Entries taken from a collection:
================================
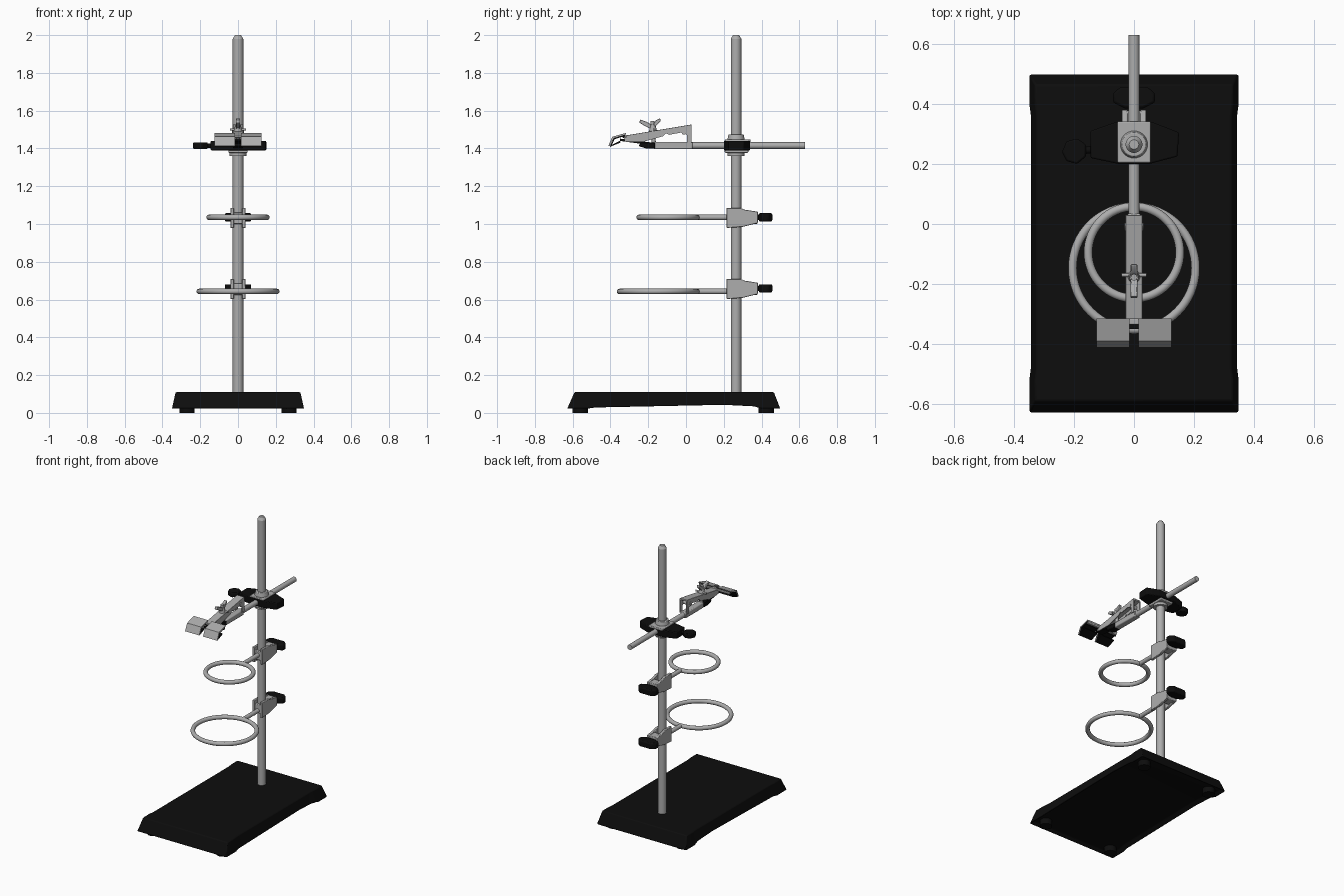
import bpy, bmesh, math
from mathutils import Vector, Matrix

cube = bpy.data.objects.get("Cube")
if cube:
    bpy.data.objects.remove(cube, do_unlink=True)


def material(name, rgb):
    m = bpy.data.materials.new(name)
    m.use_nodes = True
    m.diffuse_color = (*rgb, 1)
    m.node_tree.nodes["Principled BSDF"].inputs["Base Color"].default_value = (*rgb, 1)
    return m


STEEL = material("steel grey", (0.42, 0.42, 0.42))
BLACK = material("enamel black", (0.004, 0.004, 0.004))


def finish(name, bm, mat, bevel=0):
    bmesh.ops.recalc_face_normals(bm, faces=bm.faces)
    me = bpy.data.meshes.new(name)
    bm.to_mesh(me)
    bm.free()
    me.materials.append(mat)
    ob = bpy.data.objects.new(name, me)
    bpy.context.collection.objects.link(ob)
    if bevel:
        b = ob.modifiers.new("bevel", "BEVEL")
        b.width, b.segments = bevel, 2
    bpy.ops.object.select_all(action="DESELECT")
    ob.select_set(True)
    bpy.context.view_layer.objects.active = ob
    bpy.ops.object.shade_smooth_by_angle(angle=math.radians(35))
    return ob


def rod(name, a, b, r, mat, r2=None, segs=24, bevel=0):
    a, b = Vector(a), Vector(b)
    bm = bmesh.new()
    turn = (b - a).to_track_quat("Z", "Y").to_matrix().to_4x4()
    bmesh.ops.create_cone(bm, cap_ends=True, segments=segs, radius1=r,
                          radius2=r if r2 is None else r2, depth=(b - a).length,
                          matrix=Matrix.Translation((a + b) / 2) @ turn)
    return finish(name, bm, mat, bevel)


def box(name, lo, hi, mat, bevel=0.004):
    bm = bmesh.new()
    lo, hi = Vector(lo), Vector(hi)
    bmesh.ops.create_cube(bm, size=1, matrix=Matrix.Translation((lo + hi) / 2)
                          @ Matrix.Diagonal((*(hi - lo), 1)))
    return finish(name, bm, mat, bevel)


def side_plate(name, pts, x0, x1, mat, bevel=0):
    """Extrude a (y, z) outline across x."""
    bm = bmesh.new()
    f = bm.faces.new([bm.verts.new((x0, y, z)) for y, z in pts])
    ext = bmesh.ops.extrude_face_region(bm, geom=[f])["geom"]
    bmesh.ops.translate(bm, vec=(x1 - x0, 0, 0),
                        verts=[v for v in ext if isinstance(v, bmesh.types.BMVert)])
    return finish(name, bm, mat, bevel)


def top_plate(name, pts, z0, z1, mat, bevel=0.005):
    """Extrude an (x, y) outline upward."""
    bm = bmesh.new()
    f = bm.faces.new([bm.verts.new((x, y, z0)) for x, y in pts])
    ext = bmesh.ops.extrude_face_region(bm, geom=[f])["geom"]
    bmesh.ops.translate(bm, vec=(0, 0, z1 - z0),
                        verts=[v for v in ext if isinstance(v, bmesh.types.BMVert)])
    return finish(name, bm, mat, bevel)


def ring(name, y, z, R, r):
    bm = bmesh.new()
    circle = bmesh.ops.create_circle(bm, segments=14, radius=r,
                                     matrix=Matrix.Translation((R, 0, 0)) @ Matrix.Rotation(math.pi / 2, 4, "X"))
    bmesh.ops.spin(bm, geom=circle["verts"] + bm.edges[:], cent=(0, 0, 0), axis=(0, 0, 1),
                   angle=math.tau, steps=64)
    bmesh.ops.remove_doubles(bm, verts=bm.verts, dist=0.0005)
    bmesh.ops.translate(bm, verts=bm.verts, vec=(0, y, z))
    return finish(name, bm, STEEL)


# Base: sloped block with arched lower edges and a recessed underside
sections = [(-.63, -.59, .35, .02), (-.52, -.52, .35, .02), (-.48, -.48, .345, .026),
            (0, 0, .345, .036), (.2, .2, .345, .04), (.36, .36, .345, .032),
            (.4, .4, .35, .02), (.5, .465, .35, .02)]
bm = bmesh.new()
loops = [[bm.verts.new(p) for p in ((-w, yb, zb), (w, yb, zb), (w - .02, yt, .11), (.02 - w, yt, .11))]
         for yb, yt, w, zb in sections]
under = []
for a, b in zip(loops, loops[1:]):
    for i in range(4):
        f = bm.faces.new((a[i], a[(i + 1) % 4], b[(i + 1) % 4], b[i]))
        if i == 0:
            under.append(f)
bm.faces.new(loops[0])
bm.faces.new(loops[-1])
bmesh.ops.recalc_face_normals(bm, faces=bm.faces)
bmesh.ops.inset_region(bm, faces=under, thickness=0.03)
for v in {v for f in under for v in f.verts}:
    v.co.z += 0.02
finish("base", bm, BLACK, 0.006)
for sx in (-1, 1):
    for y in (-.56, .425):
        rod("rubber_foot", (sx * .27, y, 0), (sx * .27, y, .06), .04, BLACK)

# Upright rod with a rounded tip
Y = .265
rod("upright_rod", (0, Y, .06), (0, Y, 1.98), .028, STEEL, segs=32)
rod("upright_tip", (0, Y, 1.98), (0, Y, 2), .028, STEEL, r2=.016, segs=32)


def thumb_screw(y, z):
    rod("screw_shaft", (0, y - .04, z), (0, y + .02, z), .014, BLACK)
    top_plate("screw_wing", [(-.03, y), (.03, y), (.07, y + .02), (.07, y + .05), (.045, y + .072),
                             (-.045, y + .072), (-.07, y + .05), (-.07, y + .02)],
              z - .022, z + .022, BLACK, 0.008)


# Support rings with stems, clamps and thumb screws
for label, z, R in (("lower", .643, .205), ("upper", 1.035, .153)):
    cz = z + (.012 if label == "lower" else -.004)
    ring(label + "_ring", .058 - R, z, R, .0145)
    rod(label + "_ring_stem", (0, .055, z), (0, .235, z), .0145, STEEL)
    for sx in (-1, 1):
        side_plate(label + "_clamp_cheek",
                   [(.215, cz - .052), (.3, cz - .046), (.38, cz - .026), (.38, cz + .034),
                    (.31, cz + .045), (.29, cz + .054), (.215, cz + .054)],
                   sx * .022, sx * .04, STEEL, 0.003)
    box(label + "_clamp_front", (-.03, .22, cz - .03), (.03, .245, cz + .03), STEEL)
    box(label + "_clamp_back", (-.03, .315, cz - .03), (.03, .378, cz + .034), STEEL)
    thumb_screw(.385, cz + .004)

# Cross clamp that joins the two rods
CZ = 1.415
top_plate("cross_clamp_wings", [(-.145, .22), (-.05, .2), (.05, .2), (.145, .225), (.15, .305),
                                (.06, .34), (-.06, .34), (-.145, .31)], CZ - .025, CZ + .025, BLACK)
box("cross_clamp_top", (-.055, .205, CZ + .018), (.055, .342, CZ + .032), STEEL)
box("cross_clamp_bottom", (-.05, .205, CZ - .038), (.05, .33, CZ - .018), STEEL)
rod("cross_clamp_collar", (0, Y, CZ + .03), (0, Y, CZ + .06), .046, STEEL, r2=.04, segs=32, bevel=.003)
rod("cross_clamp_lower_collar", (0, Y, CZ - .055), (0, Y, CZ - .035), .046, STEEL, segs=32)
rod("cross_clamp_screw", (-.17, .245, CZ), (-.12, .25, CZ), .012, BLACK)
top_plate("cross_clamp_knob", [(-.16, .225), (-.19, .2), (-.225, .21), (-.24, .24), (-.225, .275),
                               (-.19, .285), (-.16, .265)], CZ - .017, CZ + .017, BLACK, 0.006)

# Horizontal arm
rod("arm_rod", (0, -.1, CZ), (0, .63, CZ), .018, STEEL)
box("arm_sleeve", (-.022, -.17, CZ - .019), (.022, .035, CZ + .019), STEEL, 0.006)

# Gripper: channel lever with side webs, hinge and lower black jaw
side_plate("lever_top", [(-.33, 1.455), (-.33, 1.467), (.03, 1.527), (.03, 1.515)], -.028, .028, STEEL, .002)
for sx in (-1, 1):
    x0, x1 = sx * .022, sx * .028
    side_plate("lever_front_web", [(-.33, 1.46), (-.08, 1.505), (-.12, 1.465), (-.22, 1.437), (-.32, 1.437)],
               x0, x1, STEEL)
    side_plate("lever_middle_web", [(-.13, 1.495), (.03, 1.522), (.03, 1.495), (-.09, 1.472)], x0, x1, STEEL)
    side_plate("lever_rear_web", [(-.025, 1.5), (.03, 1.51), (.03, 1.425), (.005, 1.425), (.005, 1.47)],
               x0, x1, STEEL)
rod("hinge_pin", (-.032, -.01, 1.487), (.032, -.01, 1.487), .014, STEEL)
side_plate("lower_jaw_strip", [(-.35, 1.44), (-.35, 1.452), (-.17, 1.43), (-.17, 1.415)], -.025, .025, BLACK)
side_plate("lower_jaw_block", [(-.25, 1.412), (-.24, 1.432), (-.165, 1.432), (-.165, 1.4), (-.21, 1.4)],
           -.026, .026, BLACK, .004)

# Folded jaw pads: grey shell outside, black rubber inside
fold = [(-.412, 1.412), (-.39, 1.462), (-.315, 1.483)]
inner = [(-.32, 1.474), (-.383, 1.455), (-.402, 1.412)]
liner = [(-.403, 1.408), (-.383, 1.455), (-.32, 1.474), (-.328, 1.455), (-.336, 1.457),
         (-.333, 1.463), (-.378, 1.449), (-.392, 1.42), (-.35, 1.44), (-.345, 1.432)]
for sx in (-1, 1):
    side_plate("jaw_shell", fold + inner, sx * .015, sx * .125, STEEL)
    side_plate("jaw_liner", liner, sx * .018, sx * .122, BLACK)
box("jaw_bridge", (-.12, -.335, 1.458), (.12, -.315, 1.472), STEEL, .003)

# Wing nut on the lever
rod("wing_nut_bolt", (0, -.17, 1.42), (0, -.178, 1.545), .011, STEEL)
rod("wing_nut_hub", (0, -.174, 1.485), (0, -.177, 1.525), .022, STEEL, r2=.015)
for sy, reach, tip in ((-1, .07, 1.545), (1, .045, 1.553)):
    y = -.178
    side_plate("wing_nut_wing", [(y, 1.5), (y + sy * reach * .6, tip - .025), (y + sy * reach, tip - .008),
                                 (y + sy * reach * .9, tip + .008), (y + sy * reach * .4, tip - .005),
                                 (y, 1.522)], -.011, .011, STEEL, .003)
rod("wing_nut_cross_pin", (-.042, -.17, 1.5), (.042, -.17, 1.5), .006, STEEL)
================================
» **Required action**
Only one stretch of the data above is needed. Restate it word for word, from the line containing "cz + .03), STEEL)" through the line containing "- .018), STEEL)", both ends included.

» **Answer to this problem**
    box(label + "_clamp_front", (-.03, .22, cz - .03), (.03, .245, cz + .03), STEEL)
    box(label + "_clamp_back", (-.03, .315, cz - .03), (.03, .378, cz + .034), STEEL)
    thumb_screw(.385, cz + .004)

# Cross clamp that joins the two rods
CZ = 1.415
top_plate("cross_clamp_wings", [(-.145, .22), (-.05, .2), (.05, .2), (.145, .225), (.15, .305),
                                (.06, .34), (-.06, .34), (-.145, .31)], CZ - .025, CZ + .025, BLACK)
box("cross_clamp_top", (-.055, .205, CZ + .018), (.055, .342, CZ + .032), STEEL)
box("cross_clamp_bottom", (-.05, .205, CZ - .038), (.05, .33, CZ - .018), STEEL)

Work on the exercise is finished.